Whitehead's health had been declining over the last few years, ever since he was diagnosed with dementia.

"Michael passed away last night, at home, at peace, with love," his wife Louise Penny posted on her Facebook page on Monday afternoon. "'It's not so much that his heart stopped, as that he'd finally given it all away. Surprised by joy."

Penny was not only his wife, but Whitehead's caregiver as well. She was very vocal about what it was like to care for a loved one suffering from dementia. She was chosen to be a spokeswoman for the Federation of Quebec Alzheimer Societies.

Louise Penny Alzheimer's disease

Author Louise Penny's husband, Dr. Michael Whitehead, was recently diagnosed with dementia. (CBC)

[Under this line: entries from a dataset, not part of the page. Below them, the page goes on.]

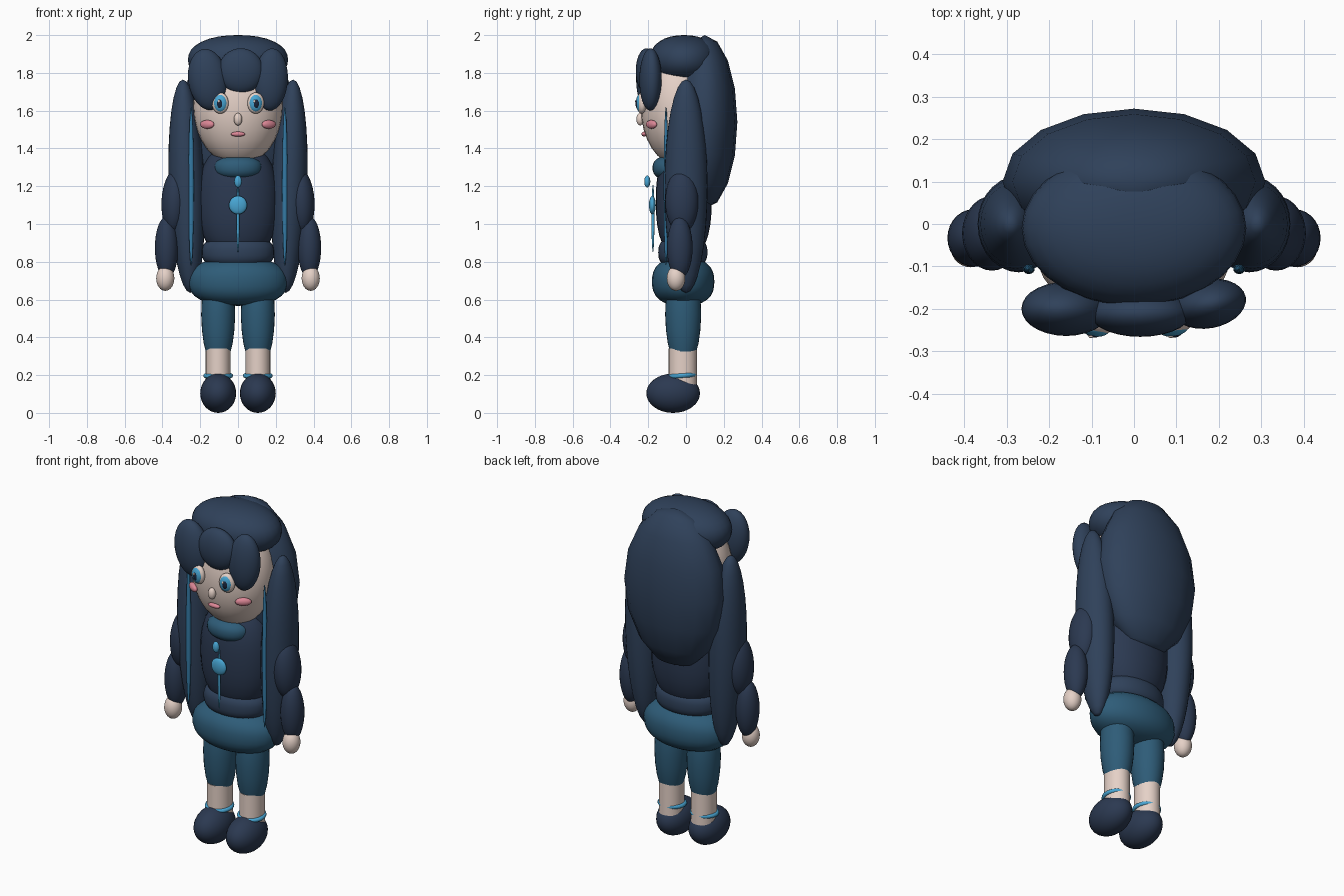
import bpy
import bmesh
import math
from mathutils import Matrix, Vector

if "Cube" in bpy.data.objects:
    bpy.data.objects.remove(bpy.data.objects["Cube"], do_unlink=True)


def material(name, rgb):
    # sRGB 0-255 to linear
    col = [((c / 255 + 0.055) / 1.055) ** 2.4 for c in rgb] + [1]
    m = bpy.data.materials.new(name)
    m.use_nodes = True
    m.diffuse_color = col
    m.node_tree.nodes["Principled BSDF"].inputs["Base Color"].default_value = col
    return m


HAIR = material("navy hair", (47, 65, 90))
JACKET = material("dark navy cloth", (43, 57, 81))
TEAL = material("teal cloth", (46, 92, 120))
STREAK = material("mid blue streak", (52, 122, 165))
BLUE = material("bright blue", (72, 166, 212))
SKIN = material("skin", (229, 209, 199))
PINK = material("pink", (220, 135, 150))
PUPIL = material("dark pupil", (24, 38, 62))


def finish(bm, name, mat, loc, rot=(0, 0, 0)):
    bmesh.ops.recalc_face_normals(bm, faces=bm.faces)
    for f in bm.faces:
        f.smooth = True
    me = bpy.data.meshes.new(name)
    bm.to_mesh(me)
    bm.free()
    me.materials.append(mat)
    ob = bpy.data.objects.new(name, me)
    ob.location = loc
    ob.rotation_euler = [math.radians(a) for a in rot]
    bpy.context.collection.objects.link(ob)
    return ob


def blob(name, mat, loc, radii, rot=(0, 0, 0), segs=28, rings=16, power=2):
    # ellipsoid; a power above 2 makes its side profile boxier
    bm = bmesh.new()
    bmesh.ops.create_uvsphere(bm, u_segments=segs, v_segments=rings, radius=1)
    for v in bm.verts:
        h = math.hypot(v.co.x, v.co.y)
        v.co *= (h ** power + abs(v.co.z) ** power) ** (-1 / power)
        v.co = Vector(a * b for a, b in zip(v.co, radii))
    return finish(bm, name, mat, loc, rot)


def lathe(name, mat, loc, profile, squash=1.0, segs=28):
    # revolve (radius, z) points, squash scales depth
    bm = bmesh.new()
    loops = []
    for r, z in profile:
        loops.append([bm.verts.new((r * math.cos(a), r * squash * math.sin(a), z))
                      for a in (2 * math.pi * i / segs for i in range(segs))])
    for a, b in zip(loops, loops[1:]):
        for i in range(segs):
            j = (i + 1) % segs
            bm.faces.new((a[i], a[j], b[j], b[i]))
    bm.faces.new(loops[0])
    bm.faces.new(loops[-1])
    ob = finish(bm, name, mat, loc)
    bpy.ops.object.select_all(action="DESELECT")
    ob.select_set(True)
    bpy.context.view_layer.objects.active = ob
    bpy.ops.object.shade_smooth_by_angle(angle=math.radians(40))
    return ob


def ring(name, mat, loc, major, minor, rot, segs=28, sides=10):
    bm = bmesh.new()
    loops = []
    for i in range(segs):
        turn = Matrix.Rotation(2 * math.pi * i / segs, 3, "Z")
        loops.append([bm.verts.new(turn @ Vector((major + minor * math.cos(t), 0, minor * math.sin(t))))
                      for t in (2 * math.pi * k / sides for k in range(sides))])
    for i in range(segs):
        a, b = loops[i], loops[(i + 1) % segs]
        for k in range(sides):
            n = (k + 1) % sides
            bm.faces.new((a[k], b[k], b[n], a[n]))
    return finish(bm, name, mat, loc, rot)


# Head and hair
blob("head", SKIN, (0, -0.04, 1.62), (0.237, 0.2, 0.31))
blob("hair_cap", HAIR, (0, -0.01, 1.87), (0.265, 0.183, 0.13), power=2.2)
blob("back_hair", HAIR, (0, 0.1, 1.54), (0.31, 0.172, 0.46), segs=16, rings=8)
blob("fringe_middle", HAIR, (0.015, -0.21, 1.81), (0.12, 0.056, 0.12))
blob("fringe_right", HAIR, (-0.16, -0.2, 1.765), (0.104, 0.064, 0.163), (0, -8, 0))
blob("fringe_left", HAIR, (0.175, -0.188, 1.765), (0.09, 0.058, 0.165), (0, 3, 10))

# Face
blob("nose", SKIN, (0, -0.243, 1.555), (0.022, 0.02, 0.033))
blob("mouth", PINK, (0, -0.222, 1.476), (0.038, 0.014, 0.013))

# Torso and skirt
blob("torso", JACKET, (0, -0.012, 1.12), (0.212, 0.148, 0.31), power=2.4)
blob("waistband", HAIR, (0, -0.017, 0.85), (0.192, 0.13, 0.085), power=2.8)
blob("skirt", TEAL, (0, -0.015, 0.695), (0.262, 0.165, 0.128), power=2.5)
blob("collar", TEAL, (0, -0.085, 1.297), (0.127, 0.092, 0.064), power=2.4)

# Pendant
blob("pendant_bead", BLUE, (0, -0.205, 1.225), (0.02, 0.016, 0.032))
blob("pendant_disc", BLUE, (0, -0.178, 1.1), (0.048, 0.018, 0.049))
blob("pendant_strand", BLUE, (0, -0.175, 1.03), (0.008, 0.008, 0.18))

# Mirrored parts
for side, s in (("left", 1), ("right", -1)):
    x = s * 0.094
    blob("eye_" + side, SKIN, (x, -0.235, 1.64), (0.045, 0.026, 0.056), (0, 0, s * 12))
    ring_loc = (x, -0.243, 1.64)
    blob("iris_" + side, BLUE, ring_loc, (0.037, 0.022, 0.047), (0, 0, s * 12))
    blob("pupil_" + side, PUPIL, (x, -0.25, 1.638), (0.021, 0.018, 0.031))
    blob("eye_glint_" + side, SKIN, (x - 0.007, -0.265, 1.65), (0.006, 0.004, 0.008))
    blob("cheek_" + side, PINK, (s * 0.163, -0.183, 1.527), (0.044, 0.018, 0.023), (0, 0, s * 35))

    blob("side_lock_" + side, HAIR, (s * 0.272, 0, 1.2), (0.095, 0.114, 0.565), (0, s * 2, 0))
    blob("lock_streak_" + side, STREAK, (s * 0.248, -0.106, 1.2), (0.014, 0.012, 0.42))

    blob("upper_arm_" + side, JACKET, (s * 0.335, -0.022, 1.12), (0.07, 0.088, 0.17), (0, -s * 3, 0))
    blob("forearm_" + side, JACKET, (s * 0.378, -0.033, 0.875), (0.062, 0.068, 0.165))
    blob("hand_" + side, SKIN, (s * 0.385, -0.053, 0.712), (0.048, 0.049, 0.066))

    # Legs
    x = s * 0.105
    lathe("stocking_" + side, TEAL, (x, -0.015, 0),
          [(0.066, 0.325), (0.077, 0.37), (0.086, 0.44), (0.09, 0.52),
           (0.087, 0.6), (0.07, 0.7)], 1.06)
    lathe("shin_" + side, SKIN, (x, -0.017, 0), [(0.066, 0.15), (0.066, 0.34)], 1.13)
    ring("anklet_" + side, BLUE, (x, -0.022, 0.197), 0.067, 0.012, (4, 0, 0))
    blob("shoe_" + side, JACKET, (x, -0.068, 0.104), (0.095, 0.142, 0.104))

"I'm lucky because I would hate to lose him to a sudden heart attack or a sudden stroke — that this gives us time to say goodbye, to come to terms," Penny told CBC in a 2015 interview.

"It's a long goodbye ... but it's still difficult."

Those who knew Whitehead best were also saddened to hear of his death.

"I have been aware of Dr. Whitehead's deteriorating health … so, although I was not shocked by news of his death, I was deeply saddened as I had lost a cherished friend and close colleague and collaborator," said Dr. David Rosenblatt, a McGill University professor at the departments of Human Genetics, Medicine, Pediatrics and Biology.

Rosenblatt worked with Whitehead for decades. He was also best man at his wedding.

Dr. Michael Whitehead, wedding

Dr. Michael Whitehead (centre) on his wedding day, with his best man Dr. David Rosenblatt (right) and his mentor, former chief of Hematology at the Royal Victoria Hospital, Dr. Bernard Cooper (left). (Submitted by: Dr. David Rosenblatt)

"I will remember Michael Whitehead as an accomplished clinician-scientist. He was a man who made a difference in his life. He worked tirelessly in the hospital and in the general community for the welfare of children with cancer," Rosenblatt told CBC.

"He was a kind and gentle man and the world is a better place for having him in it."

'Kind and loving man'

Whitehead began his career in medicine in 1966 as an assistant physician at the Montreal General Hospital. By 1977, he was named Director of Hematology at the Montreal Children's Hospital.

He also worked for decades at McGill University's Faculty of Medicine as a professor of Medicine, professor of Pediatrics and professor of Oncology.

"Dr. Whitehead was a kind and loving man. Despite holding important professional positions and working hard for the welfare of children with cancer, it is his kindness and gentleness that stand out," Rosenblatt said, adding that family was also important to him.

"He was very proud of Louise and it is ironic that he died the day her book was number one on the New York Times Best Sellers List."

Whitehead is survived by his wife, Penny, and three sons, Michael, Richard and Victor.